ASSIGNMENT
The full set of entries has to be output exactly.

RECORDS FOR PROCESSING
• • • • • • •
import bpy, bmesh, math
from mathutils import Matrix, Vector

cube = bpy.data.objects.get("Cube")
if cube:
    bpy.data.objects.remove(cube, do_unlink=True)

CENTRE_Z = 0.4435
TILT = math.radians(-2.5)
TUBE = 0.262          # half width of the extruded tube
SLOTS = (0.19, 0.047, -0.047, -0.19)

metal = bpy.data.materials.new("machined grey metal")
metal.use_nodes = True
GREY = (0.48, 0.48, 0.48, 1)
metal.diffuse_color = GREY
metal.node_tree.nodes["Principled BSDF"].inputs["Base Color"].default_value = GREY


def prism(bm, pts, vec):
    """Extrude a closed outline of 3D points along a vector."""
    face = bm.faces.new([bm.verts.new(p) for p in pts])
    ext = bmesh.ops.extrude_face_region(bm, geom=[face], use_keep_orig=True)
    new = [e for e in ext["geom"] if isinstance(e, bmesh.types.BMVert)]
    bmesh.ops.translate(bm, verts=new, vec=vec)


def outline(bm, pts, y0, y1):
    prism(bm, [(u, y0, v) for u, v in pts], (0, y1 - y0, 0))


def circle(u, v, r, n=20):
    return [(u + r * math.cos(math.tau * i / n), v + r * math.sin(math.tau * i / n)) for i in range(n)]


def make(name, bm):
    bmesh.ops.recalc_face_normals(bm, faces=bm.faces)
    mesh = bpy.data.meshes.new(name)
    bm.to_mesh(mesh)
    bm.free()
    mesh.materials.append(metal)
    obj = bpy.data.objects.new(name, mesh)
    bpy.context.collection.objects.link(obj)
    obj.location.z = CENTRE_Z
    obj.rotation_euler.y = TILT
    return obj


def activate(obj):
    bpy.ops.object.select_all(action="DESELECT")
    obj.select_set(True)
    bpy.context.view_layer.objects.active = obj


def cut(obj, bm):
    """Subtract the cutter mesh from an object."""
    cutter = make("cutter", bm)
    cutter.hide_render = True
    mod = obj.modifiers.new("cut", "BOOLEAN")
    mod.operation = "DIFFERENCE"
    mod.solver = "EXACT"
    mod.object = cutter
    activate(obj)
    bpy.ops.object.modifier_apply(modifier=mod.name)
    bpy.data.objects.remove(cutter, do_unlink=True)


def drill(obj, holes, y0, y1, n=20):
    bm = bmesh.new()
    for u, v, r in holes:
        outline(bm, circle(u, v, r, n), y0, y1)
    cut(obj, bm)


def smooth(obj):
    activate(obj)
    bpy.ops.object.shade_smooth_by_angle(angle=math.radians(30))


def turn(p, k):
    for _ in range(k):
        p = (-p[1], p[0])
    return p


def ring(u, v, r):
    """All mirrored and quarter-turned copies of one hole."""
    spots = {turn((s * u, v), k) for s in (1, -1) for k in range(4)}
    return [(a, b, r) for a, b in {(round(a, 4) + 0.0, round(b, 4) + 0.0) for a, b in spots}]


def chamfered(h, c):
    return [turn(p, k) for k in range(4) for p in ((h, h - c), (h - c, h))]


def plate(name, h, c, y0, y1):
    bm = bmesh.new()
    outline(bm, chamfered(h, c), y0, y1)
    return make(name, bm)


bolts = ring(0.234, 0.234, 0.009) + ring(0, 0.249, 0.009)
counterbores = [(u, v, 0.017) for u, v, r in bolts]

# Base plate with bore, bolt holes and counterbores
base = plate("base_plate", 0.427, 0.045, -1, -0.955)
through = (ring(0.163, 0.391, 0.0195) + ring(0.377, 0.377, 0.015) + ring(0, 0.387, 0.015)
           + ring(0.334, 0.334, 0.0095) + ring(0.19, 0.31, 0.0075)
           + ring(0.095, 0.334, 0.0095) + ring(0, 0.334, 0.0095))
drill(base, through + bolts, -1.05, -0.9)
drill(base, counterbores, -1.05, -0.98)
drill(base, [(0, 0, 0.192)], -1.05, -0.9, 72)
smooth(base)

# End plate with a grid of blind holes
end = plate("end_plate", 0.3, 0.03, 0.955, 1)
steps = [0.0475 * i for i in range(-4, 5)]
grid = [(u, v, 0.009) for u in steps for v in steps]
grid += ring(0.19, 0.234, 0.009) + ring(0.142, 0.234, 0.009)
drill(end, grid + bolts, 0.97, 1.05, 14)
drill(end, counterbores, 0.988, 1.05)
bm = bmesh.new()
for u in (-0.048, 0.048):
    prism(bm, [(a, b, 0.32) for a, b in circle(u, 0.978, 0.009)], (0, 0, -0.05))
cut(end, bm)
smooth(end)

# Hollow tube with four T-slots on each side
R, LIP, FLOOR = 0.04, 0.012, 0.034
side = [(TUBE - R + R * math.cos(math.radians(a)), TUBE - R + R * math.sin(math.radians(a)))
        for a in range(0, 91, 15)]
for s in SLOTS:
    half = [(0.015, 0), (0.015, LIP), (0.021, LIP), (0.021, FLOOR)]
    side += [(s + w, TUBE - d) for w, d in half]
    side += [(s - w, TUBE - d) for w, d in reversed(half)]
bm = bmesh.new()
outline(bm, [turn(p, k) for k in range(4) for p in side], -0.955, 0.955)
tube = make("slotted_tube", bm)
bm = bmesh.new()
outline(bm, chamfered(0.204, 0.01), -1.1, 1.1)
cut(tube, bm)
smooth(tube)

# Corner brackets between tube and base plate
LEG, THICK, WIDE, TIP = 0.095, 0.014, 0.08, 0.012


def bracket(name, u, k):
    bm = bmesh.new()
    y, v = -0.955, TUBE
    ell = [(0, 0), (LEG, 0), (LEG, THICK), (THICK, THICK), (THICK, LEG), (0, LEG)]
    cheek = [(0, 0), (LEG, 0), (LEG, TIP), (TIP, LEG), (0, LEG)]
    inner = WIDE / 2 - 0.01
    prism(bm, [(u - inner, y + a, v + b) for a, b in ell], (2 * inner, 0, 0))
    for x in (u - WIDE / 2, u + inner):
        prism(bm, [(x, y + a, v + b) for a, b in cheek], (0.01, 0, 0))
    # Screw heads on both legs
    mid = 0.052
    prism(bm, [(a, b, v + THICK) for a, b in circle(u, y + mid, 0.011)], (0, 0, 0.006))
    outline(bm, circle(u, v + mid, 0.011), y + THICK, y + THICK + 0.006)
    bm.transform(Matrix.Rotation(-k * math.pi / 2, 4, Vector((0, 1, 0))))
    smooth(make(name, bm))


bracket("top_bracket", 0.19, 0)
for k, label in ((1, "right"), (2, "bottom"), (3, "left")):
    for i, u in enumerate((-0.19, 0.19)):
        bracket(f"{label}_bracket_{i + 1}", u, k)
• • • • • • •
EXERCISE SOLUTION
import bpy, bmesh, math
from mathutils import Matrix, Vector

cube = bpy.data.objects.get("Cube")
if cube:
    bpy.data.objects.remove(cube, do_unlink=True)

CENTRE_Z = 0.4435
TILT = math.radians(-2.5)
TUBE = 0.262          # half width of the extruded tube
SLOTS = (0.19, 0.047, -0.047, -0.19)

metal = bpy.data.materials.new("machined grey metal")
metal.use_nodes = True
GREY = (0.48, 0.48, 0.48, 1)
metal.diffuse_color = GREY
metal.node_tree.nodes["Principled BSDF"].inputs["Base Color"].default_value = GREY


def prism(bm, pts, vec):
    """Extrude a closed outline of 3D points along a vector."""
    face = bm.faces.new([bm.verts.new(p) for p in pts])
    ext = bmesh.ops.extrude_face_region(bm, geom=[face], use_keep_orig=True)
    new = [e for e in ext["geom"] if isinstance(e, bmesh.types.BMVert)]
    bmesh.ops.translate(bm, verts=new, vec=vec)


def outline(bm, pts, y0, y1):
    prism(bm, [(u, y0, v) for u, v in pts], (0, y1 - y0, 0))


def circle(u, v, r, n=20):
    return [(u + r * math.cos(math.tau * i / n), v + r * math.sin(math.tau * i / n)) for i in range(n)]


def make(name, bm):
    bmesh.ops.recalc_face_normals(bm, faces=bm.faces)
    mesh = bpy.data.meshes.new(name)
    bm.to_mesh(mesh)
    bm.free()
    mesh.materials.append(metal)
    obj = bpy.data.objects.new(name, mesh)
    bpy.context.collection.objects.link(obj)
    obj.location.z = CENTRE_Z
    obj.rotation_euler.y = TILT
    return obj


def activate(obj):
    bpy.ops.object.select_all(action="DESELECT")
    obj.select_set(True)
    bpy.context.view_layer.objects.active = obj


def cut(obj, bm):
    """Subtract the cutter mesh from an object."""
    cutter = make("cutter", bm)
    cutter.hide_render = True
    mod = obj.modifiers.new("cut", "BOOLEAN")
    mod.operation = "DIFFERENCE"
    mod.solver = "EXACT"
    mod.object = cutter
    activate(obj)
    bpy.ops.object.modifier_apply(modifier=mod.name)
    bpy.data.objects.remove(cutter, do_unlink=True)


def drill(obj, holes, y0, y1, n=20):
    bm = bmesh.new()
    for u, v, r in holes:
        outline(bm, circle(u, v, r, n), y0, y1)
    cut(obj, bm)


def smooth(obj):
    activate(obj)
    bpy.ops.object.shade_smooth_by_angle(angle=math.radians(30))


def turn(p, k):
    for _ in range(k):
        p = (-p[1], p[0])
    return p


def ring(u, v, r):
    """All mirrored and quarter-turned copies of one hole."""
    spots = {turn((s * u, v), k) for s in (1, -1) for k in range(4)}
    return [(a, b, r) for a, b in {(round(a, 4) + 0.0, round(b, 4) + 0.0) for a, b in spots}]


def chamfered(h, c):
    return [turn(p, k) for k in range(4) for p in ((h, h - c), (h - c, h))]


def plate(name, h, c, y0, y1):
    bm = bmesh.new()
    outline(bm, chamfered(h, c), y0, y1)
    return make(name, bm)


bolts = ring(0.234, 0.234, 0.009) + ring(0, 0.249, 0.009)
counterbores = [(u, v, 0.017) for u, v, r in bolts]

# Base plate with bore, bolt holes and counterbores
base = plate("base_plate", 0.427, 0.045, -1, -0.955)
through = (ring(0.163, 0.391, 0.0195) + ring(0.377, 0.377, 0.015) + ring(0, 0.387, 0.015)
           + ring(0.334, 0.334, 0.0095) + ring(0.19, 0.31, 0.0075)
           + ring(0.095, 0.334, 0.0095) + ring(0, 0.334, 0.0095))
drill(base, through + bolts, -1.05, -0.9)
drill(base, counterbores, -1.05, -0.98)
drill(base, [(0, 0, 0.192)], -1.05, -0.9, 72)
smooth(base)

# End plate with a grid of blind holes
end = plate("end_plate", 0.3, 0.03, 0.955, 1)
steps = [0.0475 * i for i in range(-4, 5)]
grid = [(u, v, 0.009) for u in steps for v in steps]
grid += ring(0.19, 0.234, 0.009) + ring(0.142, 0.234, 0.009)
drill(end, grid + bolts, 0.97, 1.05, 14)
drill(end, counterbores, 0.988, 1.05)
bm = bmesh.new()
for u in (-0.048, 0.048):
    prism(bm, [(a, b, 0.32) for a, b in circle(u, 0.978, 0.009)], (0, 0, -0.05))
cut(end, bm)
smooth(end)

# Hollow tube with four T-slots on each side
R, LIP, FLOOR = 0.04, 0.012, 0.034
side = [(TUBE - R + R * math.cos(math.radians(a)), TUBE - R + R * math.sin(math.radians(a)))
        for a in range(0, 91, 15)]
for s in SLOTS:
    half = [(0.015, 0), (0.015, LIP), (0.021, LIP), (0.021, FLOOR)]
    side += [(s + w, TUBE - d) for w, d in half]
    side += [(s - w, TUBE - d) for w, d in reversed(half)]
bm = bmesh.new()
outline(bm, [turn(p, k) for k in range(4) for p in side], -0.955, 0.955)
tube = make("slotted_tube", bm)
bm = bmesh.new()
outline(bm, chamfered(0.204, 0.01), -1.1, 1.1)
cut(tube, bm)
smooth(tube)

# Corner brackets between tube and base plate
LEG, THICK, WIDE, TIP = 0.095, 0.014, 0.08, 0.012


def bracket(name, u, k):
    bm = bmesh.new()
    y, v = -0.955, TUBE
    ell = [(0, 0), (LEG, 0), (LEG, THICK), (THICK, THICK), (THICK, LEG), (0, LEG)]
    cheek = [(0, 0), (LEG, 0), (LEG, TIP), (TIP, LEG), (0, LEG)]
    inner = WIDE / 2 - 0.01
    prism(bm, [(u - inner, y + a, v + b) for a, b in ell], (2 * inner, 0, 0))
    for x in (u - WIDE / 2, u + inner):
        prism(bm, [(x, y + a, v + b) for a, b in cheek], (0.01, 0, 0))
    # Screw heads on both legs
    mid = 0.052
    prism(bm, [(a, b, v + THICK) for a, b in circle(u, y + mid, 0.011)], (0, 0, 0.006))
    outline(bm, circle(u, v + mid, 0.011), y + THICK, y + THICK + 0.006)
    bm.transform(Matrix.Rotation(-k * math.pi / 2, 4, Vector((0, 1, 0))))
    smooth(make(name, bm))


bracket("top_bracket", 0.19, 0)
for k, label in ((1, "right"), (2, "bottom"), (3, "left")):
    for i, u in enumerate((-0.19, 0.19)):
        bracket(f"{label}_bracket_{i + 1}", u, k)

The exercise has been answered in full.